# What you will do
Each entry that follows should be set down precisely, with its pictures removed.
• • • •
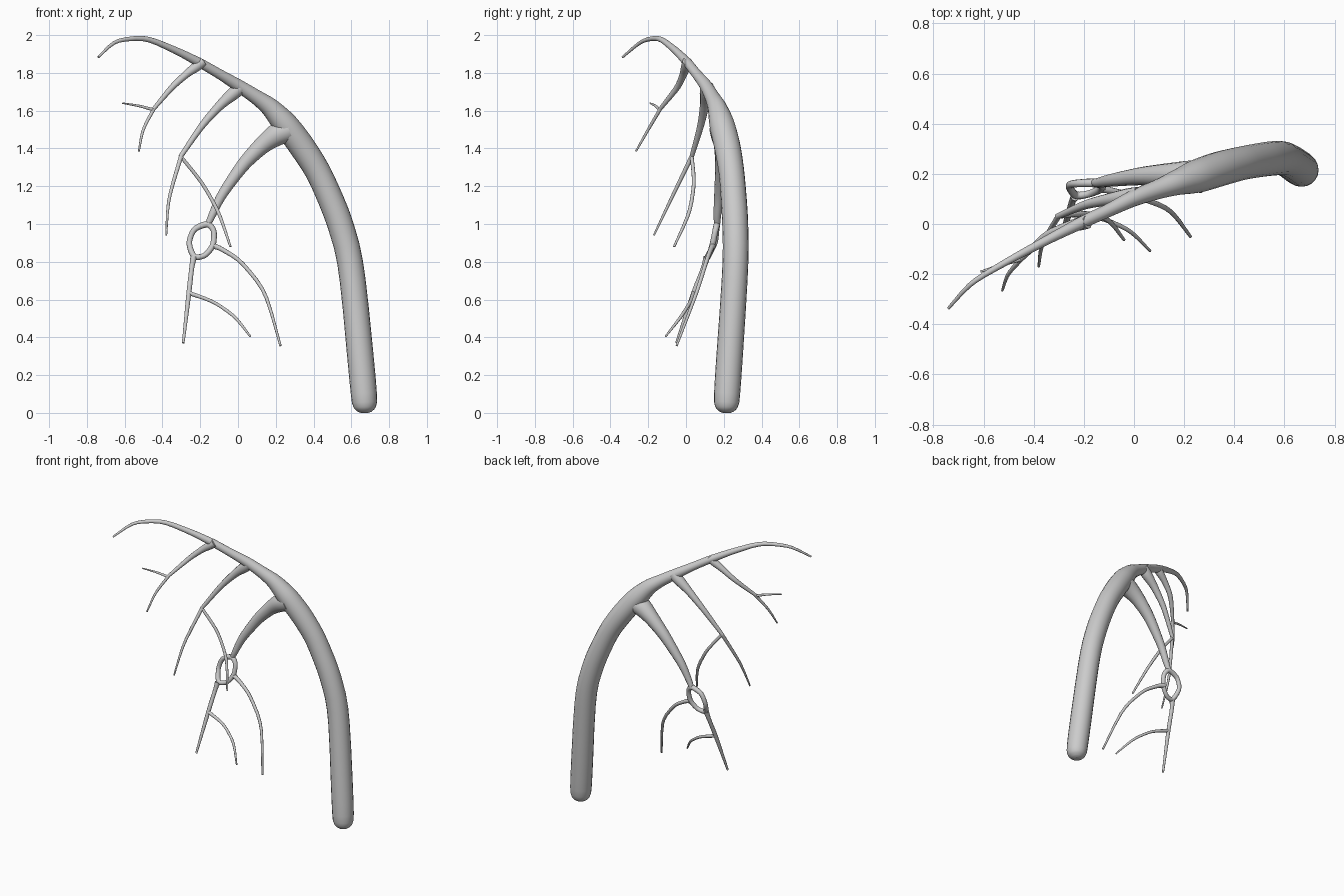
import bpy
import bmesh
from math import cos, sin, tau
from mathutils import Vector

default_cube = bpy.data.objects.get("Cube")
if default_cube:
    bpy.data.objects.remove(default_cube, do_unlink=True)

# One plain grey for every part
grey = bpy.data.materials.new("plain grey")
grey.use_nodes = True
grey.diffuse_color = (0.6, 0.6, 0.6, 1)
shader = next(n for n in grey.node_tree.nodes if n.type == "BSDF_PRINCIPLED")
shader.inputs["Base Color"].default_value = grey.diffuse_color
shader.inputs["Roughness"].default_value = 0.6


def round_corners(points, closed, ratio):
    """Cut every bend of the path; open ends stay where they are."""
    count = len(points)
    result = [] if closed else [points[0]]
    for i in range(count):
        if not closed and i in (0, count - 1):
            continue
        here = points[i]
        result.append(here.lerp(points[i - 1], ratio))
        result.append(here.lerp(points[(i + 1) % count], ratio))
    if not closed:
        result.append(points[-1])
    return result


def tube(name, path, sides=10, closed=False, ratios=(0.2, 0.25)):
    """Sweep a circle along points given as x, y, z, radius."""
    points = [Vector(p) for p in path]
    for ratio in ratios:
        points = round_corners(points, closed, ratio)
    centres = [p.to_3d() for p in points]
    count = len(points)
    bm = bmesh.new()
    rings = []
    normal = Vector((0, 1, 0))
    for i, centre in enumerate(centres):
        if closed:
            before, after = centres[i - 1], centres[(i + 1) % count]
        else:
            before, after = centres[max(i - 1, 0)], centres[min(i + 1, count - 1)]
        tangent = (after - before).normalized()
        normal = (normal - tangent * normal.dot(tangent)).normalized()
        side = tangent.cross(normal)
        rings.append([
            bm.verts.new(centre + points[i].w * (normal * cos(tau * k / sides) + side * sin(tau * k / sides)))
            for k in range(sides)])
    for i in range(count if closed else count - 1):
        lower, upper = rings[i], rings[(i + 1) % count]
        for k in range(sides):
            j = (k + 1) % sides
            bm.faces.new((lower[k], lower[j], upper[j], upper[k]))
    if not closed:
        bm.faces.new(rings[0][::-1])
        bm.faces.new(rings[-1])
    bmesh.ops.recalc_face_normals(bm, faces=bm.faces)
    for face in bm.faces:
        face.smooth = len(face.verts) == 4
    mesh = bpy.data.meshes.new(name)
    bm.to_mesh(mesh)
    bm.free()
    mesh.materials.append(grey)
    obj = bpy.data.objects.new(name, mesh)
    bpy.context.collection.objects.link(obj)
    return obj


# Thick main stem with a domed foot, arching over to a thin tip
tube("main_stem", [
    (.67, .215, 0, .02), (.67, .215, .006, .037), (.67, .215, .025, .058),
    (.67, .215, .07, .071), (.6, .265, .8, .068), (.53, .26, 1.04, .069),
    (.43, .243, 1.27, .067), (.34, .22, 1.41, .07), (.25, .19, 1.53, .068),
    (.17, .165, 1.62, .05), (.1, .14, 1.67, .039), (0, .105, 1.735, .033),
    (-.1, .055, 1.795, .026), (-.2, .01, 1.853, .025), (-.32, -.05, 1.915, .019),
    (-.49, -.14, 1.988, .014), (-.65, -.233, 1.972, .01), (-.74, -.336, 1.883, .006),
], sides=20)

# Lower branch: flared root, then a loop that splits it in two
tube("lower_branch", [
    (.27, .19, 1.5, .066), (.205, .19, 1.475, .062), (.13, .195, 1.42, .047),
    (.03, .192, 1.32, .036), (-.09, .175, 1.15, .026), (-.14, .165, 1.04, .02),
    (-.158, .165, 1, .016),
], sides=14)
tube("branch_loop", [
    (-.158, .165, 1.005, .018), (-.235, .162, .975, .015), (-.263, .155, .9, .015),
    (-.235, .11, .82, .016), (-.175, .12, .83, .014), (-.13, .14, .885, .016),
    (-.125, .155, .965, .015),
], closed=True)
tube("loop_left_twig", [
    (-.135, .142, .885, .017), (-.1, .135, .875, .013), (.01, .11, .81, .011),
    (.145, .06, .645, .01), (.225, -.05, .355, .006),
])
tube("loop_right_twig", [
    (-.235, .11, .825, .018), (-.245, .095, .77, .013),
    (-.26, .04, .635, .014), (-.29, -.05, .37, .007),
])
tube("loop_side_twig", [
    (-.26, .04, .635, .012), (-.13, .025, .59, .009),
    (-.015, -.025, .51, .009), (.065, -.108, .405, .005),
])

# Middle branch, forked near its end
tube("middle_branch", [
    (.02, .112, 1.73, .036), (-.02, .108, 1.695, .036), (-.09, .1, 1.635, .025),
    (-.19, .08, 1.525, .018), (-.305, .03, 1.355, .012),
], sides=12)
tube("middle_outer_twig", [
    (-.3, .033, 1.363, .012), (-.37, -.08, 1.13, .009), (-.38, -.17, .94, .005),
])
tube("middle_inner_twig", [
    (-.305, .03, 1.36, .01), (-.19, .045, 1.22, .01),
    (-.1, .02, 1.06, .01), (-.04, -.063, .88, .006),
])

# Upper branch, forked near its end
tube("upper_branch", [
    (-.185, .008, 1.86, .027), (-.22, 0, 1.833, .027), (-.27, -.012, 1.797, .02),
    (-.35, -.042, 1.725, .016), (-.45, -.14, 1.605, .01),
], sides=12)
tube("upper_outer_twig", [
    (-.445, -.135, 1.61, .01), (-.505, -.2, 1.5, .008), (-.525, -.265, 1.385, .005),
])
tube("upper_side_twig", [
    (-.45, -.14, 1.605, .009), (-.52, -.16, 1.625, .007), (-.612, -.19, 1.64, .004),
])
• • • •
# Solution
import bpy
import bmesh
from math import cos, sin, tau
from mathutils import Vector

default_cube = bpy.data.objects.get("Cube")
if default_cube:
    bpy.data.objects.remove(default_cube, do_unlink=True)

# One plain grey for every part
grey = bpy.data.materials.new("plain grey")
grey.use_nodes = True
grey.diffuse_color = (0.6, 0.6, 0.6, 1)
shader = next(n for n in grey.node_tree.nodes if n.type == "BSDF_PRINCIPLED")
shader.inputs["Base Color"].default_value = grey.diffuse_color
shader.inputs["Roughness"].default_value = 0.6


def round_corners(points, closed, ratio):
    """Cut every bend of the path; open ends stay where they are."""
    count = len(points)
    result = [] if closed else [points[0]]
    for i in range(count):
        if not closed and i in (0, count - 1):
            continue
        here = points[i]
        result.append(here.lerp(points[i - 1], ratio))
        result.append(here.lerp(points[(i + 1) % count], ratio))
    if not closed:
        result.append(points[-1])
    return result


def tube(name, path, sides=10, closed=False, ratios=(0.2, 0.25)):
    """Sweep a circle along points given as x, y, z, radius."""
    points = [Vector(p) for p in path]
    for ratio in ratios:
        points = round_corners(points, closed, ratio)
    centres = [p.to_3d() for p in points]
    count = len(points)
    bm = bmesh.new()
    rings = []
    normal = Vector((0, 1, 0))
    for i, centre in enumerate(centres):
        if closed:
            before, after = centres[i - 1], centres[(i + 1) % count]
        else:
            before, after = centres[max(i - 1, 0)], centres[min(i + 1, count - 1)]
        tangent = (after - before).normalized()
        normal = (normal - tangent * normal.dot(tangent)).normalized()
        side = tangent.cross(normal)
        rings.append([
            bm.verts.new(centre + points[i].w * (normal * cos(tau * k / sides) + side * sin(tau * k / sides)))
            for k in range(sides)])
    for i in range(count if closed else count - 1):
        lower, upper = rings[i], rings[(i + 1) % count]
        for k in range(sides):
            j = (k + 1) % sides
            bm.faces.new((lower[k], lower[j], upper[j], upper[k]))
    if not closed:
        bm.faces.new(rings[0][::-1])
        bm.faces.new(rings[-1])
    bmesh.ops.recalc_face_normals(bm, faces=bm.faces)
    for face in bm.faces:
        face.smooth = len(face.verts) == 4
    mesh = bpy.data.meshes.new(name)
    bm.to_mesh(mesh)
    bm.free()
    mesh.materials.append(grey)
    obj = bpy.data.objects.new(name, mesh)
    bpy.context.collection.objects.link(obj)
    return obj


# Thick main stem with a domed foot, arching over to a thin tip
tube("main_stem", [
    (.67, .215, 0, .02), (.67, .215, .006, .037), (.67, .215, .025, .058),
    (.67, .215, .07, .071), (.6, .265, .8, .068), (.53, .26, 1.04, .069),
    (.43, .243, 1.27, .067), (.34, .22, 1.41, .07), (.25, .19, 1.53, .068),
    (.17, .165, 1.62, .05), (.1, .14, 1.67, .039), (0, .105, 1.735, .033),
    (-.1, .055, 1.795, .026), (-.2, .01, 1.853, .025), (-.32, -.05, 1.915, .019),
    (-.49, -.14, 1.988, .014), (-.65, -.233, 1.972, .01), (-.74, -.336, 1.883, .006),
], sides=20)

# Lower branch: flared root, then a loop that splits it in two
tube("lower_branch", [
    (.27, .19, 1.5, .066), (.205, .19, 1.475, .062), (.13, .195, 1.42, .047),
    (.03, .192, 1.32, .036), (-.09, .175, 1.15, .026), (-.14, .165, 1.04, .02),
    (-.158, .165, 1, .016),
], sides=14)
tube("branch_loop", [
    (-.158, .165, 1.005, .018), (-.235, .162, .975, .015), (-.263, .155, .9, .015),
    (-.235, .11, .82, .016), (-.175, .12, .83, .014), (-.13, .14, .885, .016),
    (-.125, .155, .965, .015),
], closed=True)
tube("loop_left_twig", [
    (-.135, .142, .885, .017), (-.1, .135, .875, .013), (.01, .11, .81, .011),
    (.145, .06, .645, .01), (.225, -.05, .355, .006),
])
tube("loop_right_twig", [
    (-.235, .11, .825, .018), (-.245, .095, .77, .013),
    (-.26, .04, .635, .014), (-.29, -.05, .37, .007),
])
tube("loop_side_twig", [
    (-.26, .04, .635, .012), (-.13, .025, .59, .009),
    (-.015, -.025, .51, .009), (.065, -.108, .405, .005),
])

# Middle branch, forked near its end
tube("middle_branch", [
    (.02, .112, 1.73, .036), (-.02, .108, 1.695, .036), (-.09, .1, 1.635, .025),
    (-.19, .08, 1.525, .018), (-.305, .03, 1.355, .012),
], sides=12)
tube("middle_outer_twig", [
    (-.3, .033, 1.363, .012), (-.37, -.08, 1.13, .009), (-.38, -.17, .94, .005),
])
tube("middle_inner_twig", [
    (-.305, .03, 1.36, .01), (-.19, .045, 1.22, .01),
    (-.1, .02, 1.06, .01), (-.04, -.063, .88, .006),
])

# Upper branch, forked near its end
tube("upper_branch", [
    (-.185, .008, 1.86, .027), (-.22, 0, 1.833, .027), (-.27, -.012, 1.797, .02),
    (-.35, -.042, 1.725, .016), (-.45, -.14, 1.605, .01),
], sides=12)
tube("upper_outer_twig", [
    (-.445, -.135, 1.61, .01), (-.505, -.2, 1.5, .008), (-.525, -.265, 1.385, .005),
])
tube("upper_side_twig", [
    (-.45, -.14, 1.605, .009), (-.52, -.16, 1.625, .007), (-.612, -.19, 1.64, .004),
])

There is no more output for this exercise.